WHAT TO DO>
Which lines of the entries below run from the one holding "0.93, 1.173, 1.735)" to the one holding "-0.925, 0.925, SHELF)", inclusive? Set down exactly those lines and no others.

^^^^

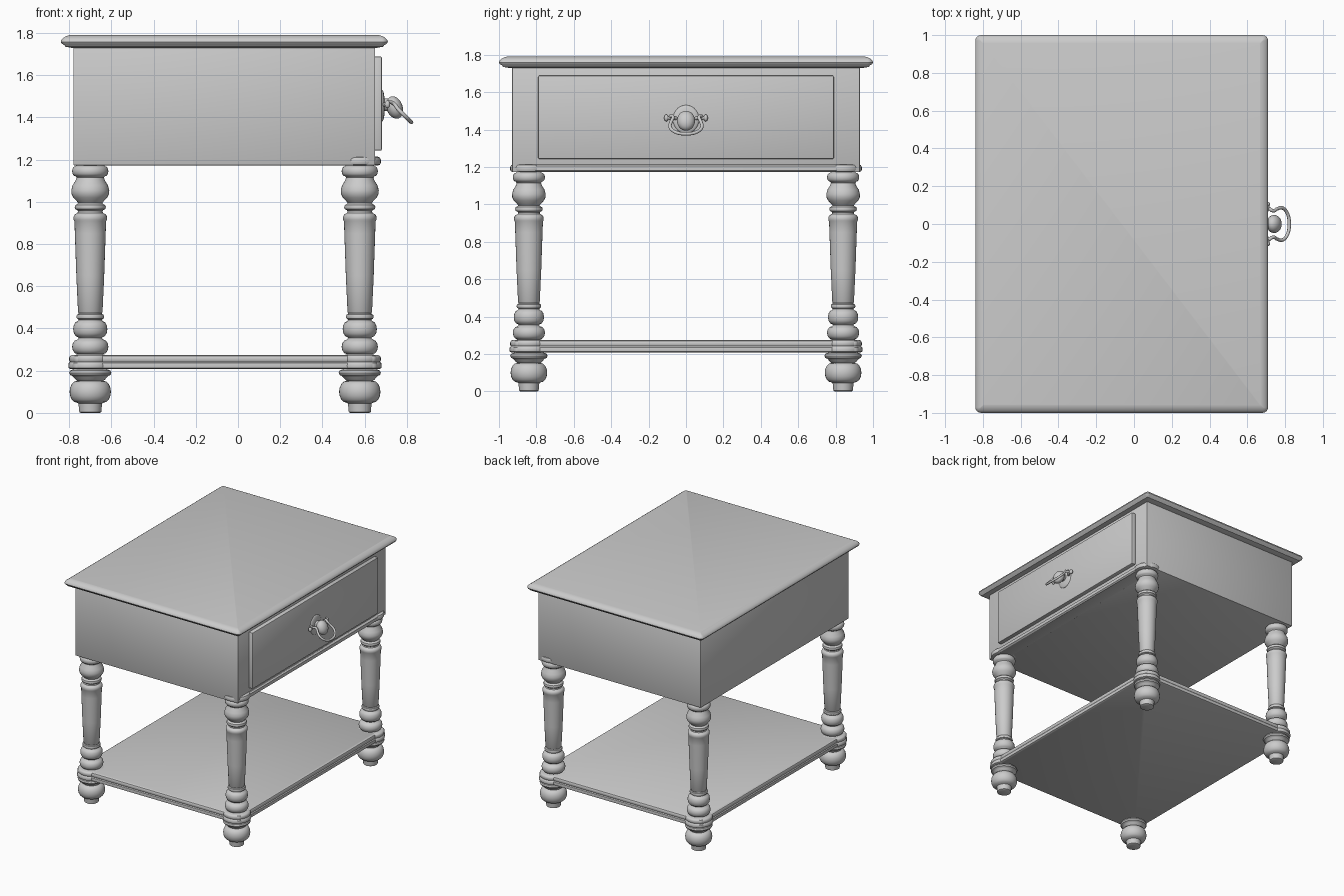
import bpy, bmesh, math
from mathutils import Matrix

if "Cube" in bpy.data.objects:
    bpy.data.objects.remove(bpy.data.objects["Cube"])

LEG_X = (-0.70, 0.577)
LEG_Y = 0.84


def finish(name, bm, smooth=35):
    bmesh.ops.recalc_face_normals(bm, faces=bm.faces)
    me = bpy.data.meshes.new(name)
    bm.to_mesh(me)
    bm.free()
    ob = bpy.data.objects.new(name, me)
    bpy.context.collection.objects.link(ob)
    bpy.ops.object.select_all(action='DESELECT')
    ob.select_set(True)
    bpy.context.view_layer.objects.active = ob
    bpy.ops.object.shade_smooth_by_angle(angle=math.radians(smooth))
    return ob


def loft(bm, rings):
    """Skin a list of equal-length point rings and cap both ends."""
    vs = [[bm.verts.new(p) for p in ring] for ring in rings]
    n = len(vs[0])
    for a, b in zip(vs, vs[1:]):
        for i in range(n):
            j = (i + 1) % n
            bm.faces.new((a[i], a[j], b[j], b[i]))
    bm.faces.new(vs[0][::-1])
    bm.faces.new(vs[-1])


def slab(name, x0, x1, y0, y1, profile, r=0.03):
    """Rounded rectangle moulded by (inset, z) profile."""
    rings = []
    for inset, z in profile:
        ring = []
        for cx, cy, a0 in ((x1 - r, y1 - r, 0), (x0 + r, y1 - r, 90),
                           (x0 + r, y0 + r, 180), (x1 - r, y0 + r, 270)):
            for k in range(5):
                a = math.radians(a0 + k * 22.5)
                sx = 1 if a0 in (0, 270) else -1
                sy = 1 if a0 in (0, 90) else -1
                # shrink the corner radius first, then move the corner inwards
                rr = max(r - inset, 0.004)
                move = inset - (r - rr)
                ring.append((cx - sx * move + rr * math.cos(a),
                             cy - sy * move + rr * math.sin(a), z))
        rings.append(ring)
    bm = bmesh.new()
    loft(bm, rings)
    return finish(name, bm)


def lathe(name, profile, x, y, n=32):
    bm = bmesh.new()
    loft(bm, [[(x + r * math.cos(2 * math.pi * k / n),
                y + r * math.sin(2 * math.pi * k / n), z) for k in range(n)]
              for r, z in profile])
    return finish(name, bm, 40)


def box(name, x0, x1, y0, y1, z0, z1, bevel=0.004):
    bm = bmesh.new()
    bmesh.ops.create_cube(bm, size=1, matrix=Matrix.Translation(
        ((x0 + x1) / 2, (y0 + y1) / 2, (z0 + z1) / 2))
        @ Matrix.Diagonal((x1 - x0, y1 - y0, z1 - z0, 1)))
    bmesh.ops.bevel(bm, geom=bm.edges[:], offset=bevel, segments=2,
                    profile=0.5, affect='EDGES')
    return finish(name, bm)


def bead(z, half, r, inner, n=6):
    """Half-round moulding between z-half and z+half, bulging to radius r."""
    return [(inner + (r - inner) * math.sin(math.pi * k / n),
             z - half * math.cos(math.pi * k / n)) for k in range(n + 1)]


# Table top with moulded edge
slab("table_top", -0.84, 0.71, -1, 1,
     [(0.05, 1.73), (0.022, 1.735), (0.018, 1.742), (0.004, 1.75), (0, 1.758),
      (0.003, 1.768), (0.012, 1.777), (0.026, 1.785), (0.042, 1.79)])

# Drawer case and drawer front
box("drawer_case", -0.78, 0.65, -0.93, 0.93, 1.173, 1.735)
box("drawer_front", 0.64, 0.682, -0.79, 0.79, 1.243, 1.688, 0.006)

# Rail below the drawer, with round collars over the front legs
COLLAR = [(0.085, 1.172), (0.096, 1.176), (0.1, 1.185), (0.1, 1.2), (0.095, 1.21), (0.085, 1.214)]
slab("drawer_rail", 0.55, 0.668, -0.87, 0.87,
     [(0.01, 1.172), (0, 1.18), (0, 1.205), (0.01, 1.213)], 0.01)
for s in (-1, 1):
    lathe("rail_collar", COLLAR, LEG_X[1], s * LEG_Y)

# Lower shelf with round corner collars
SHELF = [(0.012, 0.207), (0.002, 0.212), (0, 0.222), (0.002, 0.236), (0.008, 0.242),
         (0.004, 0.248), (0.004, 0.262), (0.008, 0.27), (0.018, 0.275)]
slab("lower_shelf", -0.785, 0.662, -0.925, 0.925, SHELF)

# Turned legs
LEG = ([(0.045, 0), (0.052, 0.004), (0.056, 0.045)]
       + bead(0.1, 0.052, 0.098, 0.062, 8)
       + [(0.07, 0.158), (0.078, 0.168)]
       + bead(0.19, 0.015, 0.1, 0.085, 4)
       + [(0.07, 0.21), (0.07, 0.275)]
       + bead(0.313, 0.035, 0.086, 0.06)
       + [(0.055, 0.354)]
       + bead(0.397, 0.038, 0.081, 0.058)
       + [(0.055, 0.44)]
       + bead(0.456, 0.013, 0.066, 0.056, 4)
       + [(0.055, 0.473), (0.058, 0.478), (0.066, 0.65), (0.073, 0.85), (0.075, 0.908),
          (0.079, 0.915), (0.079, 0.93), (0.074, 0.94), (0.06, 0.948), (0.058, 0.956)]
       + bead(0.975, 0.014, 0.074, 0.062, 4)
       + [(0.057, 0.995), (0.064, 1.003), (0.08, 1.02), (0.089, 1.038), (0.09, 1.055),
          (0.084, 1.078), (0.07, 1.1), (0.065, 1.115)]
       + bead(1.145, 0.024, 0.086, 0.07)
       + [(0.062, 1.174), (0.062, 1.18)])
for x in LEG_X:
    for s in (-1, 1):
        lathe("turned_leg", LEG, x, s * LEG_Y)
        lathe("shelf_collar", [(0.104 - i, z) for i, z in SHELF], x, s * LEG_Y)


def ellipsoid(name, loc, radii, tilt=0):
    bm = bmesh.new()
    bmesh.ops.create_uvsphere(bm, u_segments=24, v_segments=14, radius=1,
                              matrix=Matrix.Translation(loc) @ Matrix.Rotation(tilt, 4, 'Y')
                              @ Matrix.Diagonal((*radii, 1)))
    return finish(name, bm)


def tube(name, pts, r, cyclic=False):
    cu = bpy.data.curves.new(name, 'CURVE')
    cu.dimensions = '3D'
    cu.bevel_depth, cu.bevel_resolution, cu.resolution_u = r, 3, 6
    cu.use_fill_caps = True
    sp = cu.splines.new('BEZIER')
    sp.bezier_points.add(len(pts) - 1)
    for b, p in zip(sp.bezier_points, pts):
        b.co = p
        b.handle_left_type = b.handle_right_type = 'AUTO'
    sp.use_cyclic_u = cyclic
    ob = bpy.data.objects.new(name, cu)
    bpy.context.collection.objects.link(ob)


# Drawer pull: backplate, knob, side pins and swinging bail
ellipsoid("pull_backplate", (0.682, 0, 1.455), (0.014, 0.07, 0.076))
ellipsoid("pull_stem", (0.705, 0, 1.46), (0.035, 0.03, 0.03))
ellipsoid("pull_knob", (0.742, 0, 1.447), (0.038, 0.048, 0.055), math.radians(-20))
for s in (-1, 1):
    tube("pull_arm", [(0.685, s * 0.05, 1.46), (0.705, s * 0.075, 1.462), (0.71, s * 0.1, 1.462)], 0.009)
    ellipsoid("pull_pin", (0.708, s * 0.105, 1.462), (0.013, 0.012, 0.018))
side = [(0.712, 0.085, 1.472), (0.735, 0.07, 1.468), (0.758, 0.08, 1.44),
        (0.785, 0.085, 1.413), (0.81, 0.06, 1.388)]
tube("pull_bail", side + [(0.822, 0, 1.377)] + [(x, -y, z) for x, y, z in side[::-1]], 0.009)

^^^^

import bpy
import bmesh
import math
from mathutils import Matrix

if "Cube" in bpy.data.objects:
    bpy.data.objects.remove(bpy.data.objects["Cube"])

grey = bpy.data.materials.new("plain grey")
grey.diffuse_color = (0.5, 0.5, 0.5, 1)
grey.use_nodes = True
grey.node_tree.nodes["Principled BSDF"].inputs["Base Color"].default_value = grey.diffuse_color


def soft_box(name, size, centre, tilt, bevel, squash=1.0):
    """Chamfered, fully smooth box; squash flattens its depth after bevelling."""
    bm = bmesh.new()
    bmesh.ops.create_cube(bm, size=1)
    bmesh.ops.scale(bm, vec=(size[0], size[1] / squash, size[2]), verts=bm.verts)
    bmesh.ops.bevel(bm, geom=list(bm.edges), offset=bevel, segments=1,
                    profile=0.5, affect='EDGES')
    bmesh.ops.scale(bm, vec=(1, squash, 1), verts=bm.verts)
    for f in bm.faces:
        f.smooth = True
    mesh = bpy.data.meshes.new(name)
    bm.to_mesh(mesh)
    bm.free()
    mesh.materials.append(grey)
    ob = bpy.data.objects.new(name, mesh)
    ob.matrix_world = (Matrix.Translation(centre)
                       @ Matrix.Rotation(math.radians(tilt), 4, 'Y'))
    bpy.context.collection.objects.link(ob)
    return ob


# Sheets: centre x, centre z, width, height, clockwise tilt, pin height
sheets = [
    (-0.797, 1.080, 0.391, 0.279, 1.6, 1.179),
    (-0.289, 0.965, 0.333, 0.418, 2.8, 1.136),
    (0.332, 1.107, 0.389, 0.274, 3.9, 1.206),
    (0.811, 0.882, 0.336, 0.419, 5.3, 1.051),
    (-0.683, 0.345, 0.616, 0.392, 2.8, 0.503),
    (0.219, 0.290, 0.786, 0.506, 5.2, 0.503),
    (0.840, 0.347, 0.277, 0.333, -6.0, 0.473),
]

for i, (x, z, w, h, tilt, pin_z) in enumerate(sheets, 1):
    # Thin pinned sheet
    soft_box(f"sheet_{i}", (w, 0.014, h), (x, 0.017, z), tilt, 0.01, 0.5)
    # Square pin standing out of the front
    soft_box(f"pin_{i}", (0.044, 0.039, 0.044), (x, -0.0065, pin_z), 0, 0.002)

^^^^

RESPONSE AREA>
box("drawer_case", -0.78, 0.65, -0.93, 0.93, 1.173, 1.735)
box("drawer_front", 0.64, 0.682, -0.79, 0.79, 1.243, 1.688, 0.006)

# Rail below the drawer, with round collars over the front legs
COLLAR = [(0.085, 1.172), (0.096, 1.176), (0.1, 1.185), (0.1, 1.2), (0.095, 1.21), (0.085, 1.214)]
slab("drawer_rail", 0.55, 0.668, -0.87, 0.87,
     [(0.01, 1.172), (0, 1.18), (0, 1.205), (0.01, 1.213)], 0.01)
for s in (-1, 1):
    lathe("rail_collar", COLLAR, LEG_X[1], s * LEG_Y)

# Lower shelf with round corner collars
SHELF = [(0.012, 0.207), (0.002, 0.212), (0, 0.222), (0.002, 0.236), (0.008, 0.242),
         (0.004, 0.248), (0.004, 0.262), (0.008, 0.27), (0.018, 0.275)]
slab("lower_shelf", -0.785, 0.662, -0.925, 0.925, SHELF)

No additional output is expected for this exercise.